  • G. 802.11s is the future of wi-fi in the coming months or years. This standard will be based on the principle of mesh internet. Any point in the network receives the data and sends them back if they did not serve. Compatible with older standards, scope and transmission speeds are obviously improved.  
  • H. Complementary Standards
    This standard ensures that the equipment may use an encryption data with enhanced security through encryption of AES, the most powerful used in wi-fi. It is usable on all products 802.11.
    It ensures that the hardware can use the system QoS (Quality of Service) that allow parties to reserve the desired bandwidth flows. For example, providing 50% of the bandwidth to stream Internet, ensures that all networked computers can surf without a proper software peer-to-peer comes to appropriate the full capacity of the line.

1 comment:

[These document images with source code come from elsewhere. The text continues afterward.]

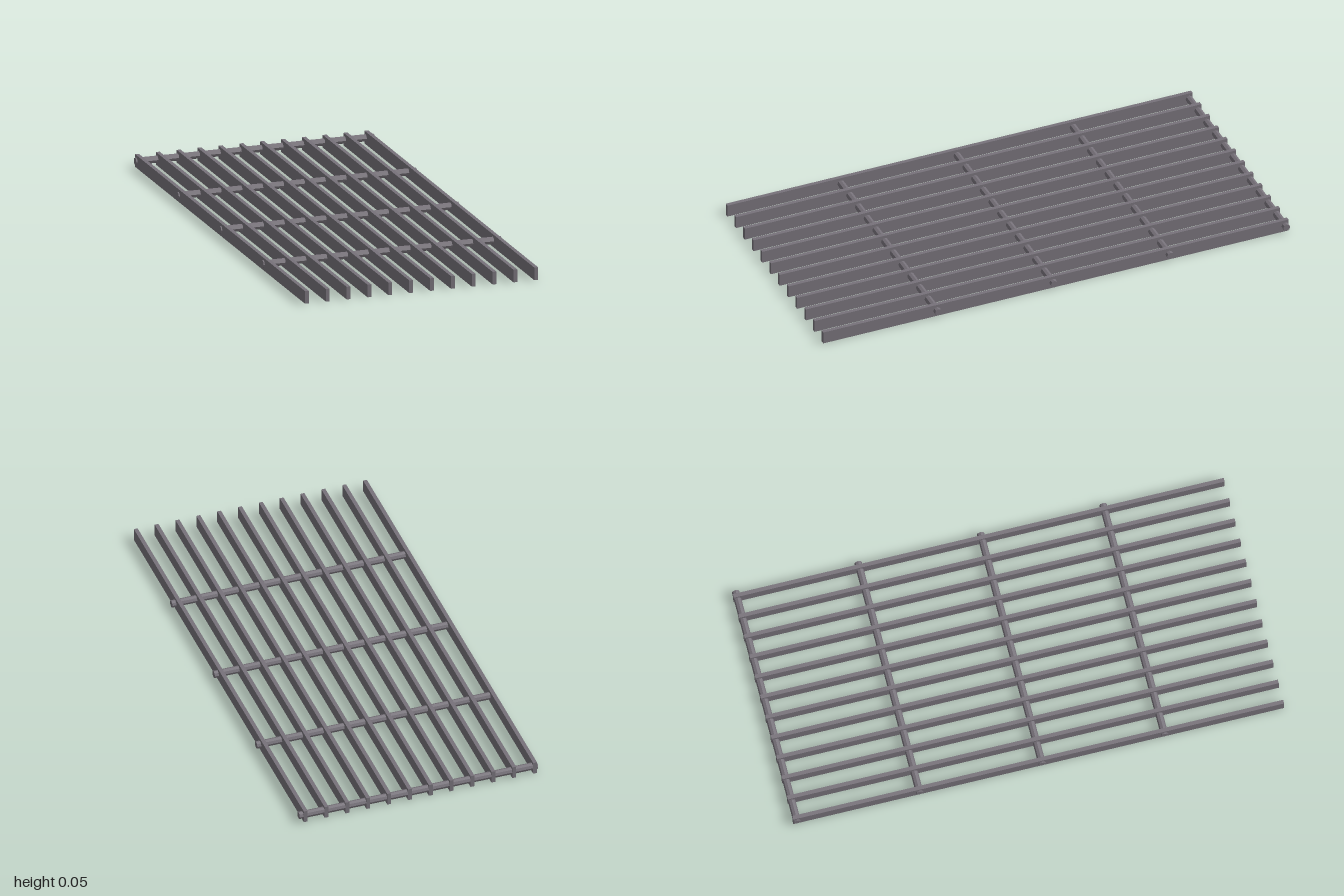
import * as THREE from 'three';

export function createModel() {
  const group = new THREE.Group();
  const metal = new THREE.MeshStandardMaterial({ color: 0x77727a, flatShading: true });

  // Long flat bars running front to back
  const barCount = 12, firstX = -0.487, lastX = 0.475, barHeight = 0.052;
  const barGeometry = new THREE.BoxGeometry(0.016, barHeight, 2);
  for (let i = 0; i < barCount; i++) {
    const bar = new THREE.Mesh(barGeometry, metal);
    bar.name = `bar${i + 1}`;
    bar.position.set(THREE.MathUtils.lerp(firstX, lastX, i / (barCount - 1)), barHeight / 2, 0);
    group.add(bar);
  }

  // Thin faceted cross rods threaded through the bars; the front end stays open
  const rodGeometry = new THREE.CylinderGeometry(0.015, 0.015, 1, 8).rotateZ(Math.PI / 2);
  for (let i = 0; i < 4; i++) {
    const rod = new THREE.Mesh(rodGeometry, metal);
    rod.name = `crossRod${i + 1}`;
    rod.position.set(0, 0.027, -0.985 + i * 0.499);
    group.add(rod);
  }
  return group;
}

  1. There is no single 802.11x standard. The term IEEE 802.11 is also used to refer to the original 802.11, which is now sometimes called "802.11legacy".